Electrical wiring has been a challenge. We have been slowly replacing our knob-and-tube wiring, preserving as much of the historic features as possible, including push button switch plates, floor receptacles, and the period electrical fixtures. We’ve spent many happy hours hunting those treasures on the internet…. For the last decade it’s been the interior one room at a time, as our finances and time allow us. This year it is the dining room.
We wish we had the original plan of the house to guide us. But we had no luck locating it anywhere. When we were restoring the upstairs bathroom, we borrowed a 1920-s catalogue of bathroom designs from a friend, and tried to come up with the period design and historic-like fixtures. We were lucky to find antique Art Nouveau tiles on e-bay. They were made in turn of the century England and shipped to us from a demolition in Uruguay. What a world! And we were able to save and restore the original hand-made floor tiles there.
We have been living in this never-ending project for the last 18 years. But we have to admit that we enjoy the challenges. It’s like living in the longest running home restoration reality show minus producer, director, and sponsorship money.

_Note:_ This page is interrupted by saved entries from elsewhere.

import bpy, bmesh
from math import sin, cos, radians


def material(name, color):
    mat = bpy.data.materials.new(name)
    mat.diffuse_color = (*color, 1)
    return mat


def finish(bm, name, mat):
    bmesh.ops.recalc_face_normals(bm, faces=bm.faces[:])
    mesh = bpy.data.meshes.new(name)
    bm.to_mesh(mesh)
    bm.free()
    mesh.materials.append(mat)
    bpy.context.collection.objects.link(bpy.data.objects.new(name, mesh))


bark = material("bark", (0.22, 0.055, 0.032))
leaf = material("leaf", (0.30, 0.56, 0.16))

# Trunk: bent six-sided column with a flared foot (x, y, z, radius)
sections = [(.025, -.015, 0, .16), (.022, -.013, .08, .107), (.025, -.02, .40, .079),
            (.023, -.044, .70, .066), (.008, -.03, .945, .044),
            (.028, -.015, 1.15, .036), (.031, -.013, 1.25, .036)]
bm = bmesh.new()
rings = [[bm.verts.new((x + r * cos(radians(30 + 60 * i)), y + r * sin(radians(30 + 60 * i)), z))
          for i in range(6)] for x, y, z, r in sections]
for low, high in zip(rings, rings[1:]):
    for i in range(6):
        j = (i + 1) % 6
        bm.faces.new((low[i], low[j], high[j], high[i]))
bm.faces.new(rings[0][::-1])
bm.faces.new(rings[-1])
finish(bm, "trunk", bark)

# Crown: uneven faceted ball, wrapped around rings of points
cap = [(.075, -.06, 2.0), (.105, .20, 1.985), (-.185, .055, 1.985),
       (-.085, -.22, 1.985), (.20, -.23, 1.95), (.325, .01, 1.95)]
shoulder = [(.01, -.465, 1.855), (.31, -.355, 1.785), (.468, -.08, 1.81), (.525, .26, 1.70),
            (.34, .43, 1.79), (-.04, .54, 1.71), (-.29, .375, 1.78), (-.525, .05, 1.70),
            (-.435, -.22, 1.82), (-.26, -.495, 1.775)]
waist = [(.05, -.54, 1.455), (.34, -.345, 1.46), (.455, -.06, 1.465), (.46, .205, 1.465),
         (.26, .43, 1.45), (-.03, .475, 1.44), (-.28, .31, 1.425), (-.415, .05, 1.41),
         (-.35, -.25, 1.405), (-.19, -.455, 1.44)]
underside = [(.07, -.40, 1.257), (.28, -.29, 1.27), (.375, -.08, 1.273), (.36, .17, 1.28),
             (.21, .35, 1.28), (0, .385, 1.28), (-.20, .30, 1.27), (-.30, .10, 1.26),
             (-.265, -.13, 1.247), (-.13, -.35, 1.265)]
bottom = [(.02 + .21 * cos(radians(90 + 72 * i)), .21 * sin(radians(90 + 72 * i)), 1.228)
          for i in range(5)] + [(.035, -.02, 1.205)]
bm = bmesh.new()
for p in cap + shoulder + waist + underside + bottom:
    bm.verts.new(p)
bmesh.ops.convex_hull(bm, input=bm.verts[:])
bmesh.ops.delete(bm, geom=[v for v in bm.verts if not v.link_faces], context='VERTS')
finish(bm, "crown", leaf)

There are still things to be restored… There is still much to do. And yet, sometimes we do dream of a chance to move out for a while and finish it all at once.
Laird and Svitlana Budzhak-Jones are the current owners of the Kocher House at 357 East Prospect Ave. in State College.